▶ **Extracted records**:
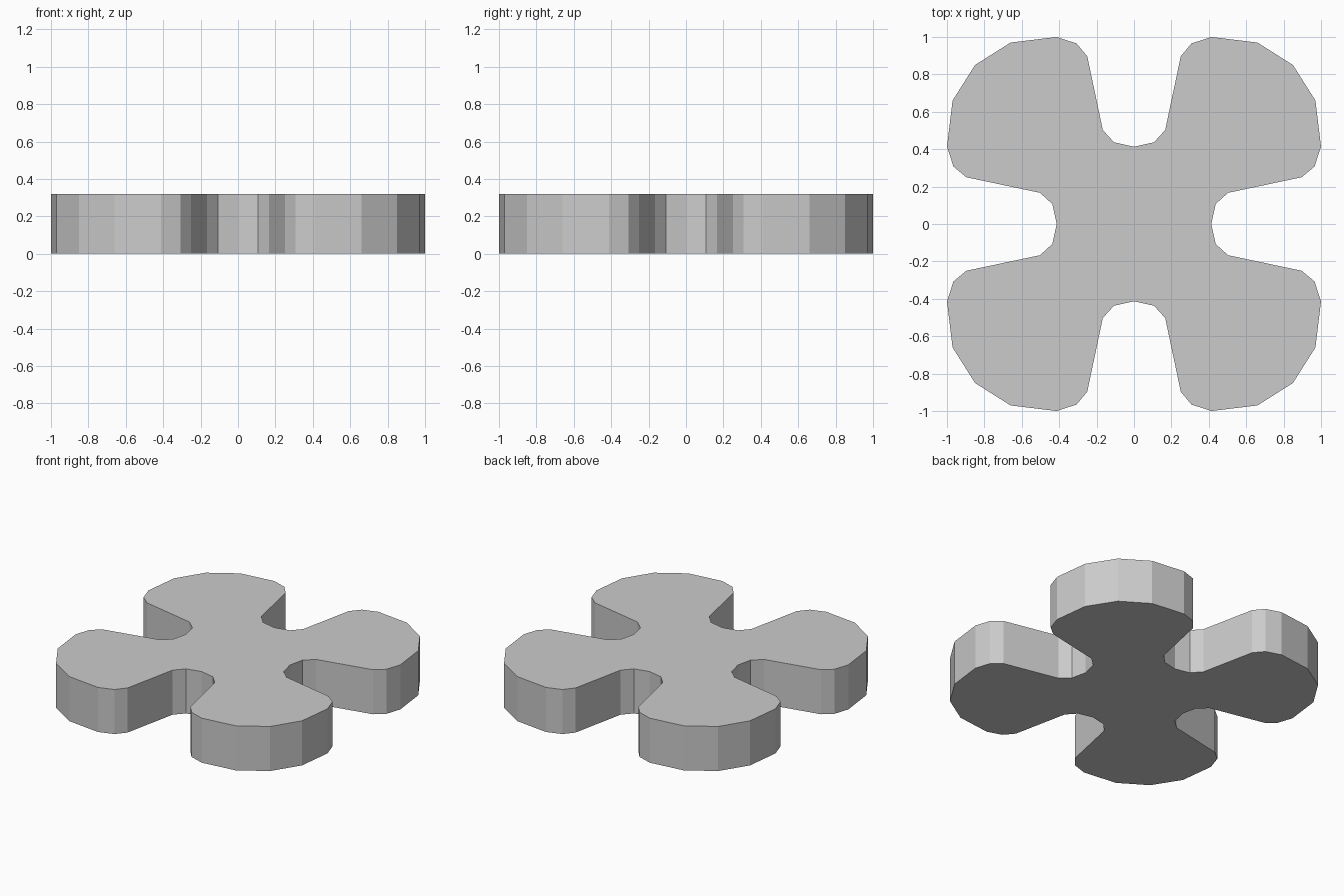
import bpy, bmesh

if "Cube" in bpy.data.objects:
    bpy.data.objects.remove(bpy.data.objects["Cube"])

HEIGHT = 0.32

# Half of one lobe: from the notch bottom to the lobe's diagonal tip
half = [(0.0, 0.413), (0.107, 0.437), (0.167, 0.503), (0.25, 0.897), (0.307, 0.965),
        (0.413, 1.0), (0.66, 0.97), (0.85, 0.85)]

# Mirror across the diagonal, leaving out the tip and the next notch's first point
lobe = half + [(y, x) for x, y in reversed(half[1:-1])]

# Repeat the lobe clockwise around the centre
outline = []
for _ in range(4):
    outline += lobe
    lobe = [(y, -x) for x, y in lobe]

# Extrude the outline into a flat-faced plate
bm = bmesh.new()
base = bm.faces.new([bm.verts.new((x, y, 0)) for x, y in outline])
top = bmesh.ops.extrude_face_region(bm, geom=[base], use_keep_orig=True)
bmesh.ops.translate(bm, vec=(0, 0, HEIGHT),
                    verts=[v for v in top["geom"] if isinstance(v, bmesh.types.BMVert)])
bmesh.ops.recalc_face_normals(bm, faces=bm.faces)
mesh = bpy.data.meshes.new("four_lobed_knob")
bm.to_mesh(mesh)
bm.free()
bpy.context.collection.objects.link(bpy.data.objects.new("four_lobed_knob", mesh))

▶ **Required work**: Reproduce the whole of the data, word for word, and omit its pictures.

▶ **Response**:
import bpy, bmesh

if "Cube" in bpy.data.objects:
    bpy.data.objects.remove(bpy.data.objects["Cube"])

HEIGHT = 0.32

# Half of one lobe: from the notch bottom to the lobe's diagonal tip
half = [(0.0, 0.413), (0.107, 0.437), (0.167, 0.503), (0.25, 0.897), (0.307, 0.965),
        (0.413, 1.0), (0.66, 0.97), (0.85, 0.85)]

# Mirror across the diagonal, leaving out the tip and the next notch's first point
lobe = half + [(y, x) for x, y in reversed(half[1:-1])]

# Repeat the lobe clockwise around the centre
outline = []
for _ in range(4):
    outline += lobe
    lobe = [(y, -x) for x, y in lobe]

# Extrude the outline into a flat-faced plate
bm = bmesh.new()
base = bm.faces.new([bm.verts.new((x, y, 0)) for x, y in outline])
top = bmesh.ops.extrude_face_region(bm, geom=[base], use_keep_orig=True)
bmesh.ops.translate(bm, vec=(0, 0, HEIGHT),
                    verts=[v for v in top["geom"] if isinstance(v, bmesh.types.BMVert)])
bmesh.ops.recalc_face_normals(bm, faces=bm.faces)
mesh = bpy.data.meshes.new("four_lobed_knob")
bm.to_mesh(mesh)
bm.free()
bpy.context.collection.objects.link(bpy.data.objects.new("four_lobed_knob", mesh))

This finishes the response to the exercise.